◆ **HOW TO COMPLETE THIS TASK**: Copy each line of the listing where the word "with" can be found.
------------------------------------------------
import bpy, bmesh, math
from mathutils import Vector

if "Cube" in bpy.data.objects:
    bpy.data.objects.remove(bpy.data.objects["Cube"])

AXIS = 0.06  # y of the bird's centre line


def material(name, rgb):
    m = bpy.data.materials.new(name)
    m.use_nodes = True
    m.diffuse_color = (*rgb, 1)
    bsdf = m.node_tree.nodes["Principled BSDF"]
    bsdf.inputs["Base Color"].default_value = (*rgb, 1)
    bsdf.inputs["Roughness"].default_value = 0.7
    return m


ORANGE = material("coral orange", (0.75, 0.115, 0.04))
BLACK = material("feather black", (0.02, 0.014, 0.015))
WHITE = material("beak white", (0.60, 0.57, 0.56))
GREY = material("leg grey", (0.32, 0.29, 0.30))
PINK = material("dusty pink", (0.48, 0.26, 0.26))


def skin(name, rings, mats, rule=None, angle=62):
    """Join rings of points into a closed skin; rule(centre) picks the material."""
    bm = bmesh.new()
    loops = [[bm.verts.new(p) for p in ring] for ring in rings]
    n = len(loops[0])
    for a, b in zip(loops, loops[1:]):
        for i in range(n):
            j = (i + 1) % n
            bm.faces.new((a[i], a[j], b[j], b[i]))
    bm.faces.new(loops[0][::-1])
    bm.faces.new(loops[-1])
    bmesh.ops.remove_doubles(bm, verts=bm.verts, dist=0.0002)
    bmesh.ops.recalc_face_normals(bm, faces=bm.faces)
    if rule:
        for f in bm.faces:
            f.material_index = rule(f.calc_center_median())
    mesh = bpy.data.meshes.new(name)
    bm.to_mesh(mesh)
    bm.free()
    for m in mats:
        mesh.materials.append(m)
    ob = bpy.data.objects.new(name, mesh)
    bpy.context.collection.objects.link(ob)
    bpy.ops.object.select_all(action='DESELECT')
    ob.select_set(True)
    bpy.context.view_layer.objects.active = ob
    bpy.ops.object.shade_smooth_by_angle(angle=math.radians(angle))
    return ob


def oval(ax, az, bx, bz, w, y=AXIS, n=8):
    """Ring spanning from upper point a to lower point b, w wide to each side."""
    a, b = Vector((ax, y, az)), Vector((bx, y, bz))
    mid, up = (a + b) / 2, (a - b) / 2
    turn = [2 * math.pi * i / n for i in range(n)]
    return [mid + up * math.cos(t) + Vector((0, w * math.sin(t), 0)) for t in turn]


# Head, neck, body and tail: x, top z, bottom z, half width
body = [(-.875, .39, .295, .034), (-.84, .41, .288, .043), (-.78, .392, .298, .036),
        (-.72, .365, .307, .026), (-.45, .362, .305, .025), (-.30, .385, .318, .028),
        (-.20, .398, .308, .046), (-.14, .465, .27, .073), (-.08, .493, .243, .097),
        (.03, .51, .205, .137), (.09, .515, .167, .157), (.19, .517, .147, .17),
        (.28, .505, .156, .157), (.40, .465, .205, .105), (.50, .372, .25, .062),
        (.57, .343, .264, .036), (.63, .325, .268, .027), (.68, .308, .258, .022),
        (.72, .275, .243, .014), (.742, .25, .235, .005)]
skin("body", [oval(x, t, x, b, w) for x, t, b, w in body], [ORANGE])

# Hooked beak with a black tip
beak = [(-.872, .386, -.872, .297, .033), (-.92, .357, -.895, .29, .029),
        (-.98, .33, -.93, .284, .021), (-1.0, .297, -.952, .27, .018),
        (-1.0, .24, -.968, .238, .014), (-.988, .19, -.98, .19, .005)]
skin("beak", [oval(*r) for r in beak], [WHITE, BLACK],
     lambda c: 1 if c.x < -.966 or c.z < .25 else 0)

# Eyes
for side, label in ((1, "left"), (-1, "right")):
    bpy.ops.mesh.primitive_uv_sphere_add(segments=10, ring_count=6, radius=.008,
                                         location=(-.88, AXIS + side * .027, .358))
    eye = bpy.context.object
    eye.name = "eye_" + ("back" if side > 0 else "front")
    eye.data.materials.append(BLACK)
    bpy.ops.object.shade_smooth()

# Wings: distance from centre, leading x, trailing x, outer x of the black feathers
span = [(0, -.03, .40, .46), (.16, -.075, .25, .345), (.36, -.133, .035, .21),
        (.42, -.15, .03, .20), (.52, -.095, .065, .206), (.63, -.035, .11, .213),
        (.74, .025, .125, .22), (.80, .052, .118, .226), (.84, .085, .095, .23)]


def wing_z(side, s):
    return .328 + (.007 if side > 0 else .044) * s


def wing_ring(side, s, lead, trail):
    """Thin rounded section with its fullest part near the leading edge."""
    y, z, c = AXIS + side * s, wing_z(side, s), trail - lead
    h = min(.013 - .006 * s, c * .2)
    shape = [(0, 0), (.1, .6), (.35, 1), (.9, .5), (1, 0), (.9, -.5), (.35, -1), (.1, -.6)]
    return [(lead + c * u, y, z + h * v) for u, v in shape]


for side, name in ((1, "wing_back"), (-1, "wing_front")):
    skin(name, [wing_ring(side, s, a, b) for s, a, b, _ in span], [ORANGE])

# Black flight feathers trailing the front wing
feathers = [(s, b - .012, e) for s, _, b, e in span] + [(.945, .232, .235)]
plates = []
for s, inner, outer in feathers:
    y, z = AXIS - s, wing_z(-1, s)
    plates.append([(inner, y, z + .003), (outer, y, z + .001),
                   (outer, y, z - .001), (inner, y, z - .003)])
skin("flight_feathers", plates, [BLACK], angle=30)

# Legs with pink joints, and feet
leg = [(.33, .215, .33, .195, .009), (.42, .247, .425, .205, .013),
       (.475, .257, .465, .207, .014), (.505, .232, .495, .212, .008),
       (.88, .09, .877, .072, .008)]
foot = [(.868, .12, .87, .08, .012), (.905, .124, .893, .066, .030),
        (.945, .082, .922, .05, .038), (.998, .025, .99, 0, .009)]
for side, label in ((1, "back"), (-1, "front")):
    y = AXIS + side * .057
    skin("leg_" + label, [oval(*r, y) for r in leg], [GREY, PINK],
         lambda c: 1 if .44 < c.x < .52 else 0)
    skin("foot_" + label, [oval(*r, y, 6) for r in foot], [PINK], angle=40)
------------------------------------------------
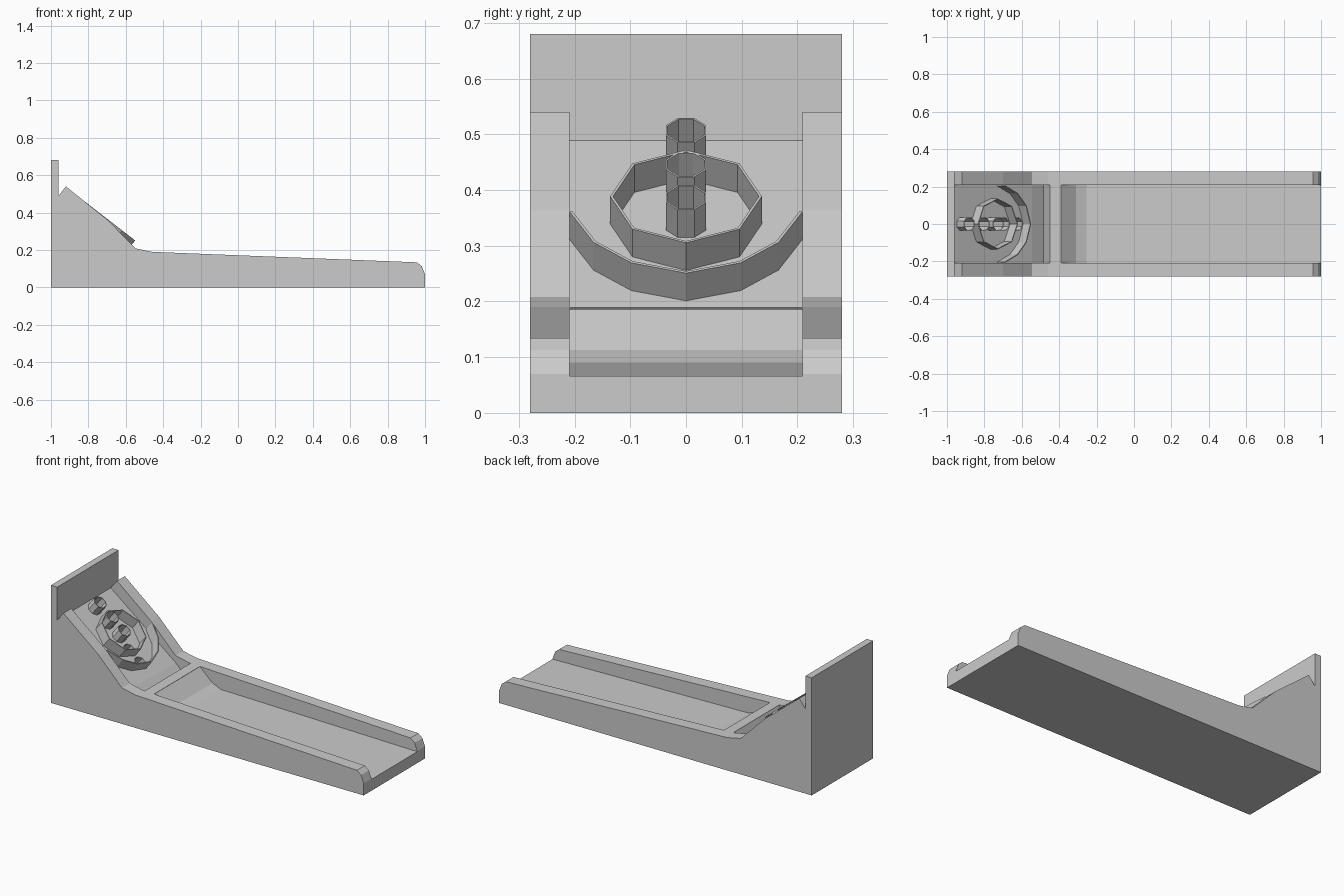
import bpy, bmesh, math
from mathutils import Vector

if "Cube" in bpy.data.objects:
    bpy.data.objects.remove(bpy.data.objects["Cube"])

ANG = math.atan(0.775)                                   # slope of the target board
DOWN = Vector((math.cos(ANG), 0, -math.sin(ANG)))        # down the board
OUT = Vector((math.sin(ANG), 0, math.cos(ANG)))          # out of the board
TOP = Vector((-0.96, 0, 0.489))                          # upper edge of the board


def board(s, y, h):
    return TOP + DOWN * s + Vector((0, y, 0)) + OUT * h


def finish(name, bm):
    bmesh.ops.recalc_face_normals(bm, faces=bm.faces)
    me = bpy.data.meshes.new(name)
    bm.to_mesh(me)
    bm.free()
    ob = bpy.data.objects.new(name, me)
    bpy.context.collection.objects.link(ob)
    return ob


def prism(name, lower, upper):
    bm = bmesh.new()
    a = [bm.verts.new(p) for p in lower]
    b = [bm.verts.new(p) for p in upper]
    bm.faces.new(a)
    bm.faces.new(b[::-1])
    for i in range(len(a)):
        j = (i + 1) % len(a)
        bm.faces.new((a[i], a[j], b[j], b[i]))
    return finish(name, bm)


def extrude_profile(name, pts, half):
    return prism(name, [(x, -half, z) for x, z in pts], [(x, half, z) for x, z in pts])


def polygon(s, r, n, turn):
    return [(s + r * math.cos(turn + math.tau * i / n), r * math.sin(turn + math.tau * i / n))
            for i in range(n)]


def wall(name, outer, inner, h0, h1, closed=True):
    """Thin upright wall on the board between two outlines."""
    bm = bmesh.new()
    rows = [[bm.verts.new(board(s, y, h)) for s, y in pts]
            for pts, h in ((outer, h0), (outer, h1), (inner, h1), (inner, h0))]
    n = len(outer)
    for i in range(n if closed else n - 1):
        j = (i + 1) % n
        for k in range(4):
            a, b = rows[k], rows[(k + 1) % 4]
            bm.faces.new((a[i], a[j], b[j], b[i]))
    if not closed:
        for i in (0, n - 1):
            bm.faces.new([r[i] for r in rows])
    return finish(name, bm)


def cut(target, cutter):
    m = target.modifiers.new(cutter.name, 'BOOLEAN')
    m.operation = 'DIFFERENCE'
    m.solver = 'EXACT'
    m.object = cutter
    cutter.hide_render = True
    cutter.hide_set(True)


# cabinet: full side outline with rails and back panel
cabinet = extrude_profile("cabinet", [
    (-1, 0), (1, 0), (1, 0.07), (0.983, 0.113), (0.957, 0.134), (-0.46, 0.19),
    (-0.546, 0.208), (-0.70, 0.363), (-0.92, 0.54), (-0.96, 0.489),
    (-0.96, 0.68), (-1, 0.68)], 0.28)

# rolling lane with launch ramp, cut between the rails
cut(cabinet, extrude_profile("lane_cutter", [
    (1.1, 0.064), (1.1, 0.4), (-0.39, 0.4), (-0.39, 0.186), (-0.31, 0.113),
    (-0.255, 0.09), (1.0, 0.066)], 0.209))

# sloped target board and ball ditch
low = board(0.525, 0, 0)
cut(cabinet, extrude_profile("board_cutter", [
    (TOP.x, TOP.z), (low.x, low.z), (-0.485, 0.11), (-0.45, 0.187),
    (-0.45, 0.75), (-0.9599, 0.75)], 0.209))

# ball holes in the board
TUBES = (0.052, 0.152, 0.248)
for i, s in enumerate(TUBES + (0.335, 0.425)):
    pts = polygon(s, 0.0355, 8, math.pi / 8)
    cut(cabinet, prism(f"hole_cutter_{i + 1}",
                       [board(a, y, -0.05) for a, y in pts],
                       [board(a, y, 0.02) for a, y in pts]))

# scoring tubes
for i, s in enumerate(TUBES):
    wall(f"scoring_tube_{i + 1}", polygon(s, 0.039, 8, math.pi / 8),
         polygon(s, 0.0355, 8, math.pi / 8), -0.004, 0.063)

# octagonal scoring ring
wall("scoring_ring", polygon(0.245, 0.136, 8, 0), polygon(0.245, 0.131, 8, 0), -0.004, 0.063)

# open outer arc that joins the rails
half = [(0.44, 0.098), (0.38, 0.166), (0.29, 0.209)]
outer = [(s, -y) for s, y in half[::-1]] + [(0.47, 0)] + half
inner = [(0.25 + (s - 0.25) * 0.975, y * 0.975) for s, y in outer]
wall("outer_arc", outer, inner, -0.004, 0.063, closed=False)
------------------------------------------------
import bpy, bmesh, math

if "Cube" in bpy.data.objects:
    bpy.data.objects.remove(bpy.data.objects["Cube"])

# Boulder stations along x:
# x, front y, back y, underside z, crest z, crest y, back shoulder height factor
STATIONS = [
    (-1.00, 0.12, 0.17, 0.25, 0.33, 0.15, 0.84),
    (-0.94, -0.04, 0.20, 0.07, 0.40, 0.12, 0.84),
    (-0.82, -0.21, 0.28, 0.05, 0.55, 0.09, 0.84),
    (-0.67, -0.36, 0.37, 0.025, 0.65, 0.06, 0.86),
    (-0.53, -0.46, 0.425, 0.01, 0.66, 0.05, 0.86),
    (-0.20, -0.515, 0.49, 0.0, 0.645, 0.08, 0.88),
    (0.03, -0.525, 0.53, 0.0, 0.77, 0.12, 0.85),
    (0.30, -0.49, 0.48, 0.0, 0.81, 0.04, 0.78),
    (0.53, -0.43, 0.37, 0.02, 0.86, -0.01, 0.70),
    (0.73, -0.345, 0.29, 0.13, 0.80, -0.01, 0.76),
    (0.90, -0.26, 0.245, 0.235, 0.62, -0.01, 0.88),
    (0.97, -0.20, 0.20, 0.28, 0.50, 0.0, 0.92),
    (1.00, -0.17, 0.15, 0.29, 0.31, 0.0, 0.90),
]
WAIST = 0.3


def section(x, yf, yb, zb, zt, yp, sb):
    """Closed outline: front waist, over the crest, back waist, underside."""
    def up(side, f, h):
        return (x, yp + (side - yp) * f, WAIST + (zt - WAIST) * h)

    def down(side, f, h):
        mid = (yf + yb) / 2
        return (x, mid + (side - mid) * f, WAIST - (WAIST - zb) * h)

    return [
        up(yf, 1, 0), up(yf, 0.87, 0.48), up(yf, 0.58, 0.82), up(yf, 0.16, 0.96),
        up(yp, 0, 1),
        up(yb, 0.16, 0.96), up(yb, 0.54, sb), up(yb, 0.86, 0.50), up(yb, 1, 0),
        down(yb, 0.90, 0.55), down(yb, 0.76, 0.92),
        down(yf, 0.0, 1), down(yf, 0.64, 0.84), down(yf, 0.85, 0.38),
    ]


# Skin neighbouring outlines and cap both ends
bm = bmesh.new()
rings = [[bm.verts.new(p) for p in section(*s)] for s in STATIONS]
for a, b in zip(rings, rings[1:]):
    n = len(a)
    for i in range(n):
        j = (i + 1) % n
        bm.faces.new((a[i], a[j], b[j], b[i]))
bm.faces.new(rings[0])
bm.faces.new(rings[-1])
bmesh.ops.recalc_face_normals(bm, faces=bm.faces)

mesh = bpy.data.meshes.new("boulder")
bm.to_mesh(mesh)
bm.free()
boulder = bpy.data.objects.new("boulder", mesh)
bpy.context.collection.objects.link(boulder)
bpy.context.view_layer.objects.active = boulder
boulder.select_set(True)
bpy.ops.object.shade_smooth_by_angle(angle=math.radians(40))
------------------------------------------------
◆ **WRITTEN SOLUTION**:
# Hooked beak with a black tip
    """Thin rounded section with its fullest part near the leading edge."""
# Legs with pink joints, and feet
# cabinet: full side outline with rails and back panel
# rolling lane with launch ramp, cut between the rails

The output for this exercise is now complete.